Edutainment games have never been the most successful of genres. After all, people play games to avoid learning, not to get more of it. Still, there are a few games that mix both gameplay and learning pretty well. Pretty much anybody with a grade school education in the 80s will remember Oregon Trail. While Word Rescue doesn’t have quite the widespread memories as either of those games, it’s still a pretty fun game, edutainment or not.
The monsters known as the Gruzzles have stolen the words out of the world’s books because they can’t read, and they don’t want anybody else to, either. As a child of either male or female gender, you must help Benny Bookworm find the missing words and put them back into his magic book. Of course, these are words such as ‘dog’ and ‘cat’, since something like say, ‘establishmentarianism’ would be hard to fit into a little EGA icon.

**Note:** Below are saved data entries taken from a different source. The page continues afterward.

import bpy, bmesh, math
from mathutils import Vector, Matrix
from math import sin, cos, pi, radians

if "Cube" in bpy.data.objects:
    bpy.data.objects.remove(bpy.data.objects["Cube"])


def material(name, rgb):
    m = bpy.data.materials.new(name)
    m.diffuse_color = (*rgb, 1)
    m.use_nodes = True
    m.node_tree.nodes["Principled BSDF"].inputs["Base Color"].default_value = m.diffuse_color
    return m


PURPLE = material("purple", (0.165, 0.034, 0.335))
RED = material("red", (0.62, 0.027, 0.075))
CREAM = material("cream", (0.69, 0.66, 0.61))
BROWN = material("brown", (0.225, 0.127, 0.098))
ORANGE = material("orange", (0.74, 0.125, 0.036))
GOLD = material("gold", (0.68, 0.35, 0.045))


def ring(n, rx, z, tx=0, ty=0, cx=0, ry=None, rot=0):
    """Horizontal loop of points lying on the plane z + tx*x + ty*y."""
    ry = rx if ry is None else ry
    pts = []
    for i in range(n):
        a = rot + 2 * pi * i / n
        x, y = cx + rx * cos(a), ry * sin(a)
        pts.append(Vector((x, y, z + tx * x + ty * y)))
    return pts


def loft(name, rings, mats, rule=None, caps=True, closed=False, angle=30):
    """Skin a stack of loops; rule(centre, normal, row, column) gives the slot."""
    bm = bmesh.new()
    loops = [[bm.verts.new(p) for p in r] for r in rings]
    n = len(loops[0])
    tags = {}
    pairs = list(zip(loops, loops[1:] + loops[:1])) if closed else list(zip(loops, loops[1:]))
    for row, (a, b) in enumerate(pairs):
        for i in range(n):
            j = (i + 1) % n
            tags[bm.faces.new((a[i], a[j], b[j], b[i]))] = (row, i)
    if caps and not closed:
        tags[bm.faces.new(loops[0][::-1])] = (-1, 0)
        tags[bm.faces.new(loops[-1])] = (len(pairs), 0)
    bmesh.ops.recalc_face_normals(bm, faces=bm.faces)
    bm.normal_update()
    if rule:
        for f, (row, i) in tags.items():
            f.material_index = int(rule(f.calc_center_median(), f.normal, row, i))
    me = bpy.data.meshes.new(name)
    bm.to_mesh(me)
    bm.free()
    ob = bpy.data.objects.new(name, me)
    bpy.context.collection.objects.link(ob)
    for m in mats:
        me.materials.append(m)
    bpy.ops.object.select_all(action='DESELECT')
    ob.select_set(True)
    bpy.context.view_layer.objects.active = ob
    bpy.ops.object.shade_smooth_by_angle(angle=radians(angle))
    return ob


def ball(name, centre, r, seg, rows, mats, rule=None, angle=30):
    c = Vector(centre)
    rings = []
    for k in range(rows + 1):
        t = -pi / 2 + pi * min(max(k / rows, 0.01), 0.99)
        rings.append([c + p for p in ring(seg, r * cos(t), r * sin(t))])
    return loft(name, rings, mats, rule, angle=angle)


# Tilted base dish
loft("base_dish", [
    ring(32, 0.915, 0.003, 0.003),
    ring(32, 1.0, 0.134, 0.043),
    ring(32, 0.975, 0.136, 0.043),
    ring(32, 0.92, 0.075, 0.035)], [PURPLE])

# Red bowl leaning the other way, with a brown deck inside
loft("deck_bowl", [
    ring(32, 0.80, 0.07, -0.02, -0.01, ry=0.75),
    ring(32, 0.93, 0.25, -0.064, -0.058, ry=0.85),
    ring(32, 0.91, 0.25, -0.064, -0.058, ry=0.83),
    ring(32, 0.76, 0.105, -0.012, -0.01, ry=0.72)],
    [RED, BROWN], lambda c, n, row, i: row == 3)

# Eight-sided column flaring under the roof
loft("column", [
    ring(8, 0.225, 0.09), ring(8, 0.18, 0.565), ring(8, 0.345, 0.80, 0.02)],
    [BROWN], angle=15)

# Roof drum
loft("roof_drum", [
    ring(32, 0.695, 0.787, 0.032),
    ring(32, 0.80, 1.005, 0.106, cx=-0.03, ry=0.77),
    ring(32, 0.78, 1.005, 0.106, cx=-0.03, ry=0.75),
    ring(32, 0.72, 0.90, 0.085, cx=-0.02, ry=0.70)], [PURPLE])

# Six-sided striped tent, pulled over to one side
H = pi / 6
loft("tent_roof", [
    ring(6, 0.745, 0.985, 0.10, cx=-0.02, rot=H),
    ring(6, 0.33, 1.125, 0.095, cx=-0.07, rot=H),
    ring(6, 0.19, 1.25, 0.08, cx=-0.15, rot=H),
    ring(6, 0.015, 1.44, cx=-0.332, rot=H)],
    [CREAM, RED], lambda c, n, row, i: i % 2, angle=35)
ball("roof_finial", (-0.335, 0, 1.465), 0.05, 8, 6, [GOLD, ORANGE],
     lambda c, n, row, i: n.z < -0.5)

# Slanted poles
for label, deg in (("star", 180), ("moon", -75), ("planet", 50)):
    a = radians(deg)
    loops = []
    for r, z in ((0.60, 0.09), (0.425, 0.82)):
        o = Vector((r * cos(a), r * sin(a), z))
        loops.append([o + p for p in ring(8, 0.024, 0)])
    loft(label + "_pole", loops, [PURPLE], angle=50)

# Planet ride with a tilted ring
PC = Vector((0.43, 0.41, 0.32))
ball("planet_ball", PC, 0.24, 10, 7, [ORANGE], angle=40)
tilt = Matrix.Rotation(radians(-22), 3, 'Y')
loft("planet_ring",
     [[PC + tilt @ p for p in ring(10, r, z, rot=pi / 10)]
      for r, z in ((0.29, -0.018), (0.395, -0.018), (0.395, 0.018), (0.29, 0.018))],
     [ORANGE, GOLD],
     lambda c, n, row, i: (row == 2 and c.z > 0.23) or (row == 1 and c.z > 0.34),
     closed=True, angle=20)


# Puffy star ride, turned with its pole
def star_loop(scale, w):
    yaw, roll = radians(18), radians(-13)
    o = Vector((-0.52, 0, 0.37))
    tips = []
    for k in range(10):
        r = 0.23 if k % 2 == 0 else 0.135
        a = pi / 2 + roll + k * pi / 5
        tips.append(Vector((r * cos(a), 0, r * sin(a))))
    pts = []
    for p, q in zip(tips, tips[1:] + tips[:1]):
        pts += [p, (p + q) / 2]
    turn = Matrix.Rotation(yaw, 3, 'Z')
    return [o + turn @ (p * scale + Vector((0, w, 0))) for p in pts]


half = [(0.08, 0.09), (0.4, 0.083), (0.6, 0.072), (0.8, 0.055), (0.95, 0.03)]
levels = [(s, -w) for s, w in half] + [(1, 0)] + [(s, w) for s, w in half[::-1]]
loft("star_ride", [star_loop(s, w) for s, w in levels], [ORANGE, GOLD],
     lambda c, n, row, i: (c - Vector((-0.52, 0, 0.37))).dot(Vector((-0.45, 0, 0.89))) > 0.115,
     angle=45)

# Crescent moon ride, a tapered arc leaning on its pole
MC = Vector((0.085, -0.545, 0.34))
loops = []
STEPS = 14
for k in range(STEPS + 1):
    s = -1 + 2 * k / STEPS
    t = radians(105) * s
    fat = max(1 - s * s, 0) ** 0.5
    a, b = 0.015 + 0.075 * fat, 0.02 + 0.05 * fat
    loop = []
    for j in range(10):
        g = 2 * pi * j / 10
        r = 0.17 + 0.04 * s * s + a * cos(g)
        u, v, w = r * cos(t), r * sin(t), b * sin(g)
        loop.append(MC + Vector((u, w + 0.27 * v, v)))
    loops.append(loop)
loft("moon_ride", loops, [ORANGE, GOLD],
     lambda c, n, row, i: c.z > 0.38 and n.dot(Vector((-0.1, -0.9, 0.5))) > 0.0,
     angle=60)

The basic game structure is similar to other Apogee platformers of the time, such as Duke Nukem. Since it’s a kid’s game, however, there’s a lot less firepower involved, and the game focuses more on exploring. Each level has a bunch of Mario-esque blocks scattered around, and touching one of these will give you a certain word, while revealing pictures hidden under the rest of the block. After you reveal a word, you touch its matching icon, and they’ll disappear. Once you match every word/picture pair on a level, Benny will give you the key to the level exit.
The Gruzzles will occasionally try to stop you, however, either showing up somewhere in the level or if you make a wrong match. If you hit the space bar while standing near one, Benny will appear and dump a bucket of slime over it. You only have so much slime, though, and if you run out, you’ll have to avoid the enemies until you collect some more. You can get more slime either through finding more buckets or by spelling the level’s bonus word out with letters you find in the levels.
The game is actually a little unforgiving for its target demographic. You can only take one hit, and if a Gruzzle touches you or if you fall into a pit, you’ll be sent back to the start of the level. Sure, the levels are short and don’t have any real hazards or gimmicks besides the pits, but that’s a little harsh for a game made for kindergartners. Of course, while there are multiple difficulty levels, the hardest of which is apparently meant for children ten and up, the fact is that if your ten year old is still learning words like ‘dog’, they may need a lot more than an educational platformer.
The game’s graphics are bright and colorful, as they should be, although the backgrounds are a little lacking in detail. There’s a good amount of variety in the level themes, ranging from castles, caves, and haunted houses. Some of the icons that go with the words might be a little ambiguous, but you can see which icons go with which words by hitting the W key. While the sounds are only PC speaker bleeps, there’s actually a pleasant, almost jazzy Adlib soundtrack, although there’s only a few tracks, which eventually starts to get repetitive.
While Word Rescue isn’t really the most educational of games, young children who somehow happen to be into DOS platformers will probably enjoy it. The platforming is good, if uncomplicated, and the actual learning part never gets too much in the way.
While the game can be found and purchased on the 3D Realms site, the developer, Redwood Games, released a separate version called Word Rescue Plus. While the graphics and gameplay are the same as the original version, all the level layouts are entirely new. There’s also a brand new soundtrack composed by Bobby Prince of Doom soundtrack fame, if Adlib tunes are your thing.